yogipadmasana“You must not seek, you must search. You must not see, you must look at. You must not hear, you must listen. You must not touch, you must palpate. You must not smell, you must sniff.”

We begin 2016 with some mysterious advice from BKS Iyengar about spiritual practice and setting goals of which there are many options and theories to choose from.

We can start off in our practice with specific goals and distinct ideas about what we want to achieve like mastering a specific pose or working on a certain aspect of our body we want to change. This goal-oriented approach has both merits and limits. It is colored by a certain amount of individuality, and if one becomes too attached to the idea of what one wants to attain, then the results are limited to the attainment of that goal.

Iyengar’s words suggest a different approach, a path of inquiry and surrender, a desire “not to learn a particular thing but to explore what a particular thing has to teach – not to transform, but to be transformed, not by striving, but by absorbing.”

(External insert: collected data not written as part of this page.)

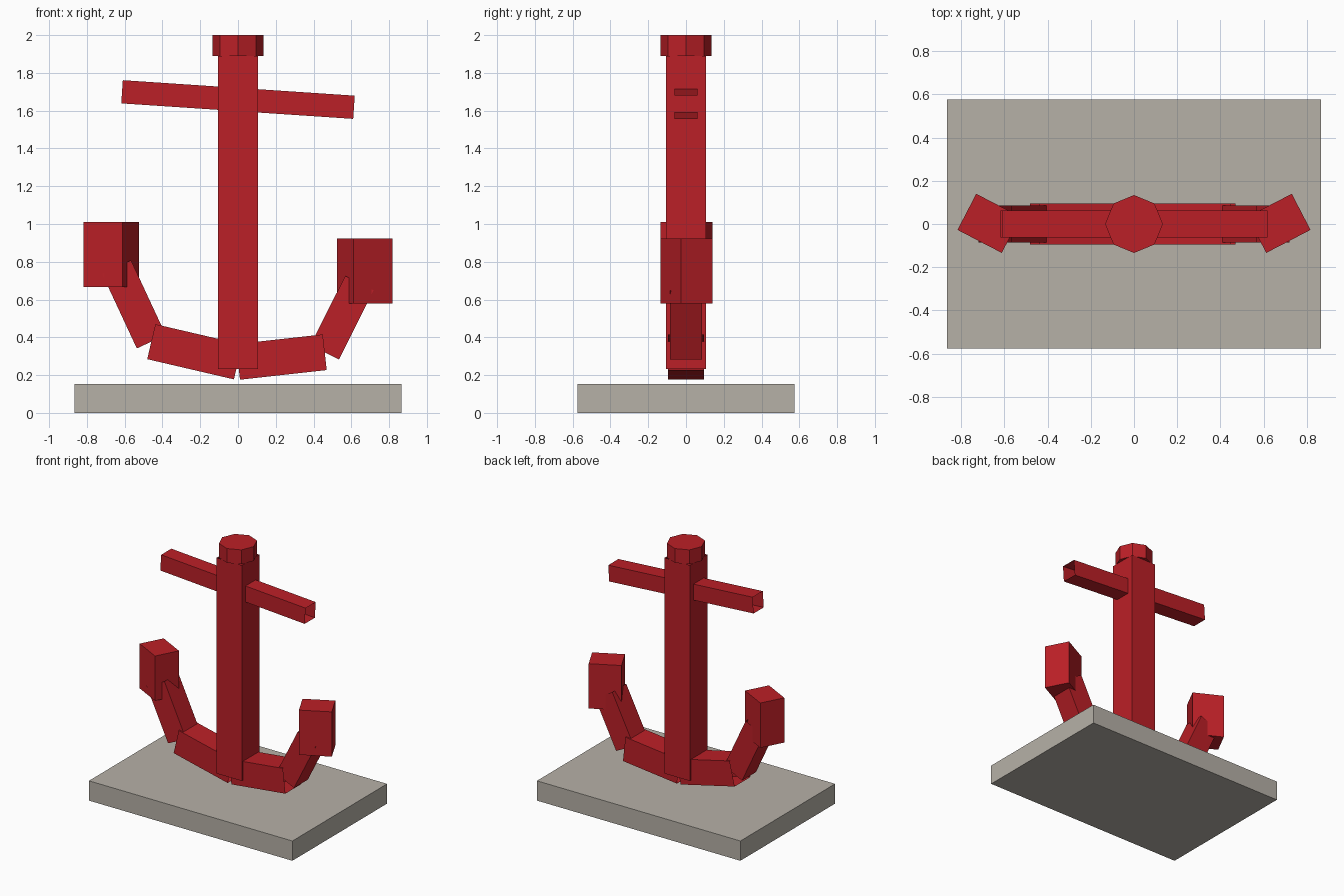
import bpy, bmesh, math
from mathutils import Vector, Matrix

if "Cube" in bpy.data.objects:
    bpy.data.objects.remove(bpy.data.objects["Cube"])


def material(name, rgb):
    m = bpy.data.materials.new(name)
    m.diffuse_color = (*rgb, 1)
    m.use_nodes = True
    m.node_tree.nodes["Principled BSDF"].inputs["Base Color"].default_value = m.diffuse_color
    return m


RED = material("red_paint", (0.5, 0.014, 0.02))
STONE = material("stone", (0.47, 0.44, 0.39))


def finish(name, bm, mat):
    mesh = bpy.data.meshes.new(name)
    bm.to_mesh(mesh)
    bm.free()
    mesh.materials.append(mat)
    ob = bpy.data.objects.new(name, mesh)
    bpy.context.collection.objects.link(ob)
    return ob


def box(name, centre, size, mat, turn=0.0):
    bm = bmesh.new()
    bmesh.ops.create_cube(bm, size=1)
    bm.transform(Matrix.Translation(centre) @ Matrix.Rotation(turn, 4, 'Z')
                 @ Matrix.Diagonal((*size, 1)))
    return finish(name, bm, mat)


def prism(name, start, end, radius, sides, capped, first_angle=0.0):
    """Straight bar between two points in the x-z plane."""
    a, b = Vector((start[0], 0, start[1])), Vector((end[0], 0, end[1]))
    d = b - a
    lean = math.atan2(d.x, d.z)
    bm = bmesh.new()
    bmesh.ops.create_cone(bm, cap_ends=capped, segments=sides, radius1=radius,
                          radius2=radius, depth=d.length)
    bm.transform(Matrix.Translation((a + b) / 2) @ Matrix.Rotation(lean, 4, 'Y')
                 @ Matrix.Rotation(first_angle, 4, 'Z'))
    return finish(name, bm, RED)


def square_tube(name, start, end, width):
    return prism(name, start, end, width / math.sqrt(2), 4, False, math.pi / 4)


# Plinth
box("plinth", (0, 0, 0.076), (1.73, 1.15, 0.152), STONE)

# Shank, octagonal cap and slanted crossbar
square_tube("shank", (0, 0.232), (0, 1.89), 0.214)
prism("shank_cap", (0, 1.89), (0, 2.0), 0.134, 8, True)
square_tube("crossbar", (-0.614, 1.70), (0.614, 1.618), 0.123)

# Two-piece curved arms with a turned block on each tip: side, elbow z, tip z, block z
for label, s, elbow_z, tip_z, block_z in (("left", -1, 0.377, 0.772, 0.838),
                                          ("right", 1, 0.321, 0.687, 0.75)):
    elbow, tip = (s * 0.459, elbow_z), (s * 0.643, tip_z)
    square_tube(label + "_lower_arm", (0, 0.27), elbow, 0.19)
    square_tube(label + "_upper_arm", elbow, tip, 0.169)
    box(label + "_fluke", (s * 0.671, 0.003, block_z), (0.231, 0.188, 0.344),
        RED, s * math.radians(27.5))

The ancient teachings of yoga, when practiced consistently with commitment have the power to transform our lives in and of themselves. When an approach to the practice of yoga is one of surrender, of immersing oneself in the yoga teachings without having to alter them to suit one’s preference, then something truly interesting can be learned. It gives us a way of practicing that both deepens our awareness and our understanding.